**The task:** Please repeat the lines below exactly. Begin with the line containing "(bw, by, bz))])" and go on through the line containing "for face in".

**Study material:**
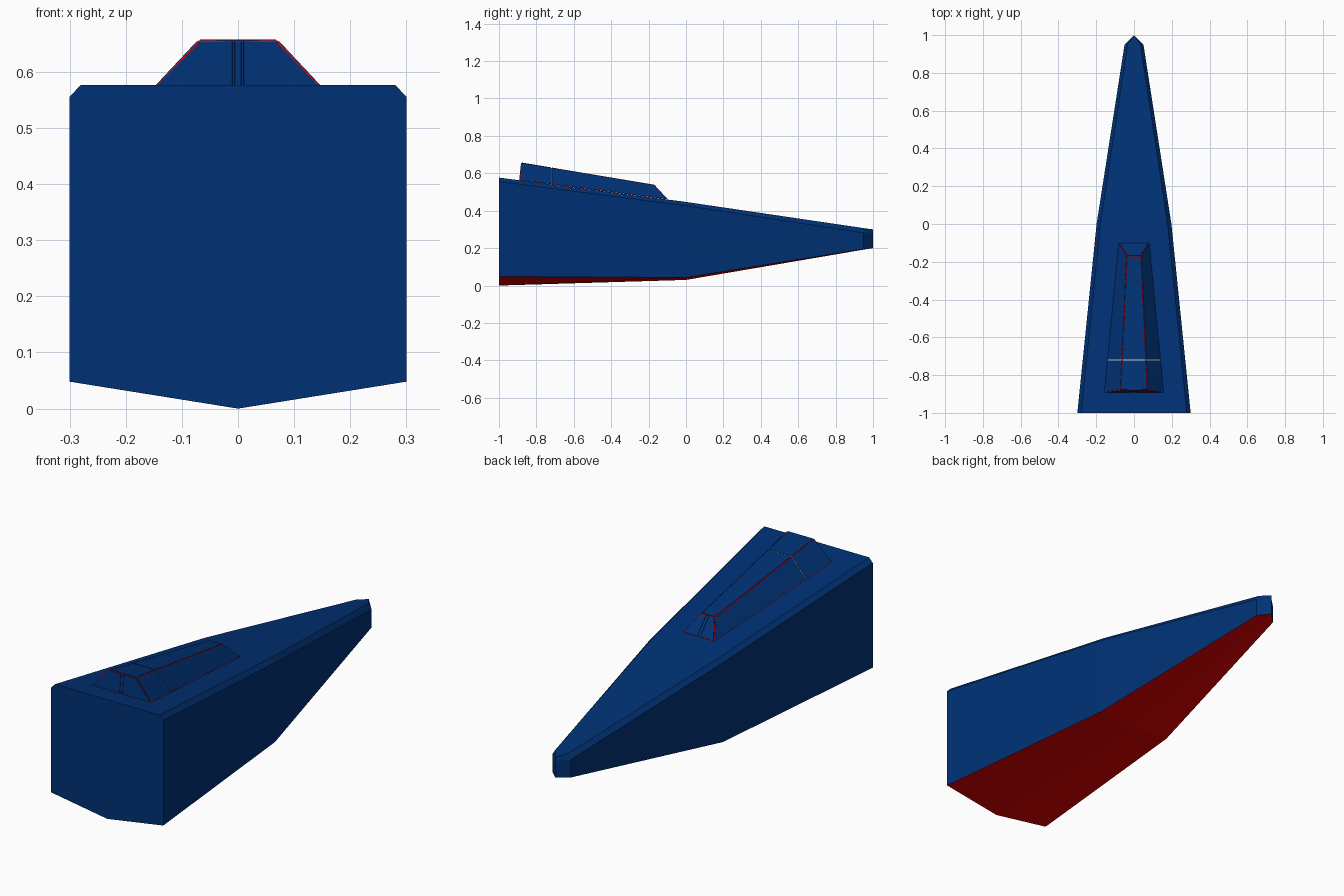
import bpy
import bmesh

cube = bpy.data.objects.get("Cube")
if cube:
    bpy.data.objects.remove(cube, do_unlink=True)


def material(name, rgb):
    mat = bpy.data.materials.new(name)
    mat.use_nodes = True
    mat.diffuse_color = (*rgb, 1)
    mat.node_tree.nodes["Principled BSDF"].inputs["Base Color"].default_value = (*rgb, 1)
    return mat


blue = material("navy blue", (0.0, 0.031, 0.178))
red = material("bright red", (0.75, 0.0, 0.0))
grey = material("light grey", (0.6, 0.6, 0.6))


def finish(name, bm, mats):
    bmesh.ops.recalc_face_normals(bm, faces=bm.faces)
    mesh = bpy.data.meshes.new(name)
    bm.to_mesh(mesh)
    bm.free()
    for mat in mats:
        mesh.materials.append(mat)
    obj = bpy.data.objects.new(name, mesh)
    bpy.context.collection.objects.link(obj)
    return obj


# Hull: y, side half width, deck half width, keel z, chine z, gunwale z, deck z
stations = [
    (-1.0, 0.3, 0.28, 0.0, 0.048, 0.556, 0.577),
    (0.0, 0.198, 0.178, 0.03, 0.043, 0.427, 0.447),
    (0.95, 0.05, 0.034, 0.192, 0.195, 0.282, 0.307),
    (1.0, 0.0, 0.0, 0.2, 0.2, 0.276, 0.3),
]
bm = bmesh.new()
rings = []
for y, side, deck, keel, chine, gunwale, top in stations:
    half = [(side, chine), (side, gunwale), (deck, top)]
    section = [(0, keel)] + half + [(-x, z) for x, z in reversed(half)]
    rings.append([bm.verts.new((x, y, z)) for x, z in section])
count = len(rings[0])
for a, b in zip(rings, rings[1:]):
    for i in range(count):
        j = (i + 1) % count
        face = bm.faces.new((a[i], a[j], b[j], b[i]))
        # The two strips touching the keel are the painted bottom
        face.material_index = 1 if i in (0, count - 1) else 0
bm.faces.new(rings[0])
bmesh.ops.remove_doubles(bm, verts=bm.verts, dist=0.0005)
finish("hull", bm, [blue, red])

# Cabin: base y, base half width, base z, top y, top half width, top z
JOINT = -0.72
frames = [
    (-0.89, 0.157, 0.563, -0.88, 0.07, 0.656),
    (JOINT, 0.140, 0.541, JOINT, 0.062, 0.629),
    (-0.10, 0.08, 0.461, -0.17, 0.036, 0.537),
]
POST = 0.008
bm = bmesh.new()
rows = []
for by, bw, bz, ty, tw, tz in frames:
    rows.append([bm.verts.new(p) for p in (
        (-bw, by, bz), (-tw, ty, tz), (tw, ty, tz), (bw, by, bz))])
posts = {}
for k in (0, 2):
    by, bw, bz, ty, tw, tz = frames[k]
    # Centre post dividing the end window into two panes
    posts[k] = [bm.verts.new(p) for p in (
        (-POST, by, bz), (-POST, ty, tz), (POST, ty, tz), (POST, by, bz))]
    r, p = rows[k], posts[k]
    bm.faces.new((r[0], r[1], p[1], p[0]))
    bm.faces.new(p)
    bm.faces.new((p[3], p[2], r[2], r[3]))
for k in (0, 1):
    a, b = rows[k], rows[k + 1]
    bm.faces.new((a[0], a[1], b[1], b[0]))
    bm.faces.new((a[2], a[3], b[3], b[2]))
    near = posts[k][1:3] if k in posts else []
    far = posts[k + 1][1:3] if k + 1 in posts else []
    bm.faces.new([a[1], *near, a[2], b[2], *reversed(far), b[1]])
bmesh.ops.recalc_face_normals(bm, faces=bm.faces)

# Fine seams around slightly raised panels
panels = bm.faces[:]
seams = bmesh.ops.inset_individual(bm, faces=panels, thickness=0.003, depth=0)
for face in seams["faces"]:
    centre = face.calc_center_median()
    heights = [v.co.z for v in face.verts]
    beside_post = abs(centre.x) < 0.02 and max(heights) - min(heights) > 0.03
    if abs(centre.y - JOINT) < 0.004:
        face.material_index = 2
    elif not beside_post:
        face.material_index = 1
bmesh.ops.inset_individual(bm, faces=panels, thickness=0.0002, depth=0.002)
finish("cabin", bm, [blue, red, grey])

**Your solution:**
        (-bw, by, bz), (-tw, ty, tz), (tw, ty, tz), (bw, by, bz))])
posts = {}
for k in (0, 2):
    by, bw, bz, ty, tw, tz = frames[k]
    # Centre post dividing the end window into two panes
    posts[k] = [bm.verts.new(p) for p in (
        (-POST, by, bz), (-POST, ty, tz), (POST, ty, tz), (POST, by, bz))]
    r, p = rows[k], posts[k]
    bm.faces.new((r[0], r[1], p[1], p[0]))
    bm.faces.new(p)
    bm.faces.new((p[3], p[2], r[2], r[3]))
for k in (0, 1):
    a, b = rows[k], rows[k + 1]
    bm.faces.new((a[0], a[1], b[1], b[0]))
    bm.faces.new((a[2], a[3], b[3], b[2]))
    near = posts[k][1:3] if k in posts else []
    far = posts[k + 1][1:3] if k + 1 in posts else []
    bm.faces.new([a[1], *near, a[2], b[2], *reversed(far), b[1]])
bmesh.ops.recalc_face_normals(bm, faces=bm.faces)

# Fine seams around slightly raised panels
panels = bm.faces[:]
seams = bmesh.ops.inset_individual(bm, faces=panels, thickness=0.003, depth=0)
for face in seams["faces"]:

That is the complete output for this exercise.